With that in mind, here are 12 ways you can serve as part of the 30 Hour Famine or for another service project during the year.

  1. Volunteer at your local food pantry. Ask if you can stock shelves or hand out goods to clients. Serving around food when you’re fasting is definitely a challenge but it’s also a time in which God will show up in some incredible ways.
  2. Do a food scavenger hunt. Send youth out in small groups with a list of canned goods and supplies commonly needed by your local food pantry. Then have them go door-to-door asking for those items. Afterward, deliver the collected food to your local food pantry.
  3. Volunteer at a homeless shelter. Ask if you can shop for, prepare, and serve a meal. If a shelter already has a group to serve on your specific date, ask if you can serve in another behind-the-scenes way. If you’re willing to do things other than prepare and serve meals, most shelters can put groups to work.
  4. Make sack lunches. Then take them to an area in your community where you know homeless people live and deliver them. Bring lunches for your group as well so that you can eat with and get to know the people you meet.
  5. Serve at Feed My Starving Children (or a similar organization).
  6. If your community has refugees, host a refugee fun day. Invite children (and their parents) to come for a meal, games, and crafts.
  7. Bake cookies for your congregation’s shut-ins. Then go in small groups to deliver them, taking time to actually visit and converse with each shut-in and learn more about their story.
  8. Bake cookies or take plants to your congregation’s neighbors but don’t use these visits to try to get people to attend your church. Instead, explain that you’re participating in the 30 Hour Famine and that as part of that, you’re serving the neighborhood. Thank each person for being a good neighbor to your congregation and apologize for any inconvenience your church may cause them (like congestion on Sundays, parking woes, or noise during outdoor summer events.) Then give them your gift and leave.
  9. Clean up your local park, forest preserve, or bike trail. As with all service projects, don’t forget to arrange this in advance! Call whosever in charge of volunteers and ask about any permits you might need as well as what’s most needed. Sometimes forest preserves would rather have you do seed collection or trail maintenance than picking up trash.
  10. Serve your congregation’s property team. Find out what needs to be done at your church. Then, regardless of what it is, do it… and do it well.
  11. Adopt a soldier.
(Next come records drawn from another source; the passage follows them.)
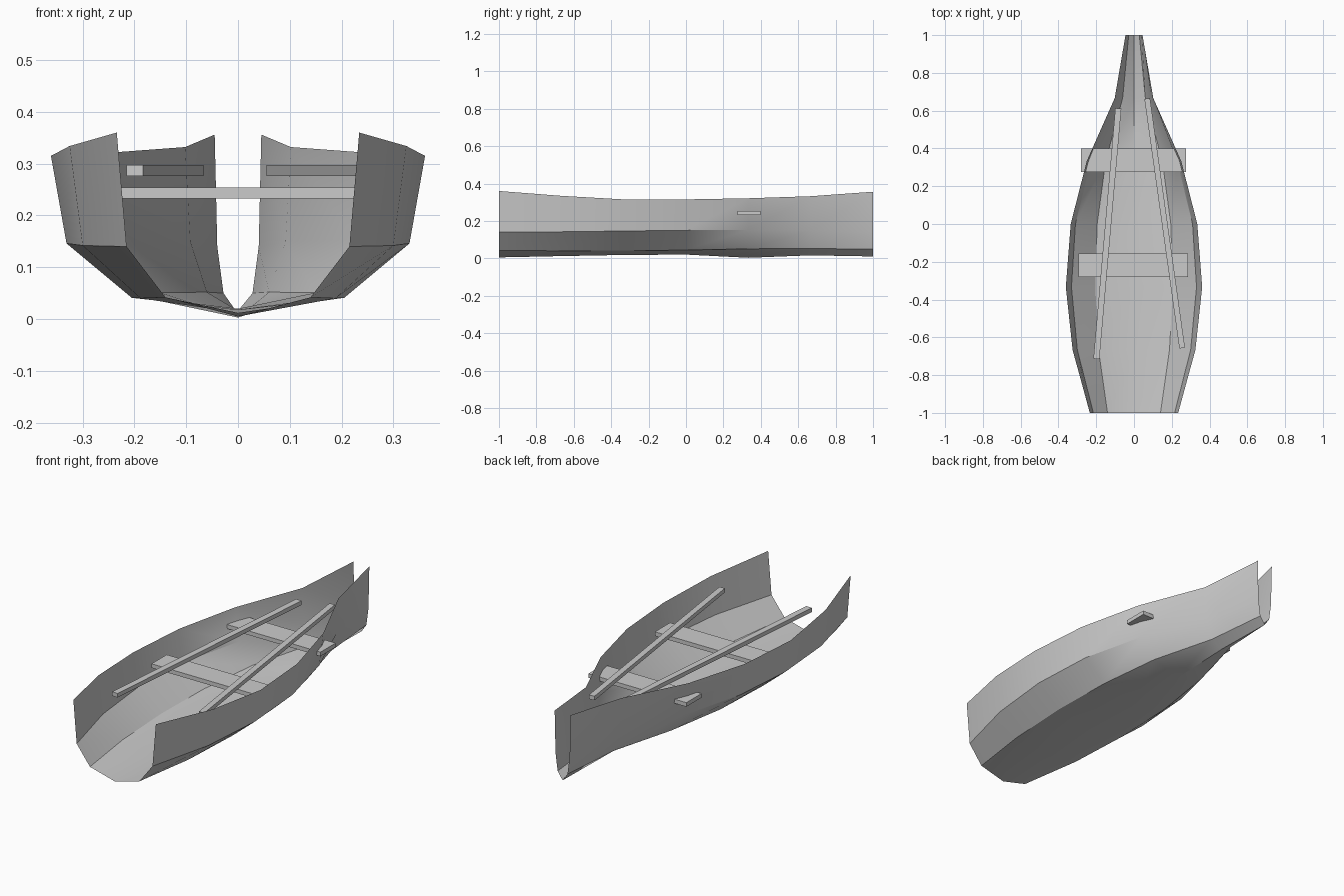
import bpy
import bmesh
import math
from mathutils import Vector

cube = bpy.data.objects.get("Cube")
if cube:
    bpy.data.objects.remove(cube, do_unlink=True)

grey = bpy.data.materials.new("plain grey")
grey.use_nodes = True
colour = (0.6, 0.6, 0.6, 1)
grey.diffuse_color = colour
grey.node_tree.nodes["Principled BSDF"].inputs["Base Color"].default_value = colour


def add_object(name, bm):
    mesh = bpy.data.meshes.new(name)
    bm.to_mesh(mesh)
    bm.free()
    mesh.materials.append(grey)
    obj = bpy.data.objects.new(name, mesh)
    bpy.context.collection.objects.link(obj)
    return obj


# Hull stations, bow to stern: keel z, then (half width, z) of the
# lower chine, upper chine and rim
STATIONS = [
    (0.005, (0.14, 0.042), (0.215, 0.14), (0.234, 0.36)),
    (0.012, (0.188, 0.04), (0.30, 0.142), (0.325, 0.334)),
    (0.018, (0.205, 0.041), (0.331, 0.146), (0.361, 0.315)),
    (0.02, (0.195, 0.044), (0.31, 0.15), (0.335, 0.315)),
    (0.003, (0.15, 0.051), (0.228, 0.152), (0.25, 0.321)),
    (0.016, (0.06, 0.052), (0.092, 0.15), (0.102, 0.332)),
    (0.01, (0.028, 0.05), (0.04, 0.14), (0.045, 0.356)),
]


# Thin open shell, lofted through the stations
def build_hull():
    bm = bmesh.new()
    rows = []
    for i, (keel, *side) in enumerate(STATIONS):
        y = -1 + 2 * i / (len(STATIONS) - 1)
        section = [(-x, z) for x, z in reversed(side)] + [(0, keel)] + side
        rows.append([bm.verts.new((x, y, z)) for x, z in section])
    for a, b in zip(rows, rows[1:]):
        for j in range(len(a) - 1):
            bm.faces.new((a[j], b[j], b[j + 1], a[j + 1]))
    hull = add_object("hull", bm)
    # Outer skin faces outwards
    if hull.data.polygons[0].normal.x > 0:
        hull.data.flip_normals()
    bpy.context.view_layer.objects.active = hull
    hull.select_set(True)
    bpy.ops.object.shade_smooth_by_angle(angle=math.radians(30))
    hull.select_set(False)


# Rectangular timber running between two points
def add_beam(name, start, end, width, height):
    start, end = Vector(start), Vector(end)
    bm = bmesh.new()
    bmesh.ops.create_cube(bm, size=1)
    bmesh.ops.scale(bm, vec=((end - start).length, width, height), verts=bm.verts)
    obj = add_object(name, bm)
    obj.location = (start + end) / 2
    obj.rotation_euler.z = math.atan2(end.y - start.y, end.x - start.x)


build_hull()
add_beam("front_seat", (-0.295, -0.218, 0.243), (0.286, -0.218, 0.243), 0.123, 0.021)
add_beam("rear_seat", (-0.281, 0.337, 0.243), (0.275, 0.337, 0.243), 0.123, 0.021)
add_beam("right_oar", (-0.199, -0.714, 0.287), (-0.083, 0.612, 0.287), 0.032, 0.021)
add_beam("left_oar", (0.255, -0.657, 0.287), (0.07, 0.664, 0.287), 0.03, 0.021)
If your congregation has people serving in the military, assemble care packages for them. If not, connect with one of the many organizations through which you can adopt a soldier (Google “Adopt a soldier” and you’ll get a great list!). Write letters to soldiers and pray for them.
  12. Serve at the humane society (or a local animal shelter). Again, if you’re willing to serve in any way, many animal shelters can put you to work – walking dogs, playing with cats, doing a mailing, or cleaning cages.

Without a doubt, serving locally during the 30 Hour Famine will make it a better experience for everyone. What’s more, it will teach youth that they don’t have to choose between addressing global and local issues. Instead, they can do both.